▶ [TASK TO COMPLETE]: Take the data below and filter it for lines containing the word "edges"; show each line found.

(Dataset entries)
◇ ◇ ◇
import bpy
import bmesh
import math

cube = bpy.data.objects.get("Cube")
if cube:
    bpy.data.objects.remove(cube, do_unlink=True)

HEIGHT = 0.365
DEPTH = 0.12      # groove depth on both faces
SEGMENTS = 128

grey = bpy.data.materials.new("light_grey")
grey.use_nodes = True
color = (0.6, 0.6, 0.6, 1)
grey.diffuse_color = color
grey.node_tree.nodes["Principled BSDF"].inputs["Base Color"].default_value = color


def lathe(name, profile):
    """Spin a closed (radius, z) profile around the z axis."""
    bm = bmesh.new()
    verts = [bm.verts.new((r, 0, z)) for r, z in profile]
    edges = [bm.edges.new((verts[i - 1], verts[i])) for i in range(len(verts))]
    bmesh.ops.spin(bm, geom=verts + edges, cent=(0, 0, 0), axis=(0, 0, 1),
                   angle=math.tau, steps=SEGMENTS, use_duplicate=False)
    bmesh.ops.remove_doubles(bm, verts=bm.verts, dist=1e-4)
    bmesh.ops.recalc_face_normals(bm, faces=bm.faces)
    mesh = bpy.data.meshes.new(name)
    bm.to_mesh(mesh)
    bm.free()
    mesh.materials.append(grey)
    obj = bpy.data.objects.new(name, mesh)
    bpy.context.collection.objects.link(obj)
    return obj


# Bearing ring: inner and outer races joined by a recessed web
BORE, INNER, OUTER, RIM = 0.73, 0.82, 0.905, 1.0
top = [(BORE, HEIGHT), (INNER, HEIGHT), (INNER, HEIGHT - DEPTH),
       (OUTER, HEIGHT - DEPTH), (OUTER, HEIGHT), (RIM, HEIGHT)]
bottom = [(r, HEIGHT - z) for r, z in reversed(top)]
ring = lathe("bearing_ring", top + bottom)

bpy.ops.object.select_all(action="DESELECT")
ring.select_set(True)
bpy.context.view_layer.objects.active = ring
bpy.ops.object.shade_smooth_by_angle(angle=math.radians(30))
◇ ◇ ◇
▶ [EXERCISE OUTPUT]:
    edges = [bm.edges.new((verts[i - 1], verts[i])) for i in range(len(verts))]
    bmesh.ops.spin(bm, geom=verts + edges, cent=(0, 0, 0), axis=(0, 0, 1),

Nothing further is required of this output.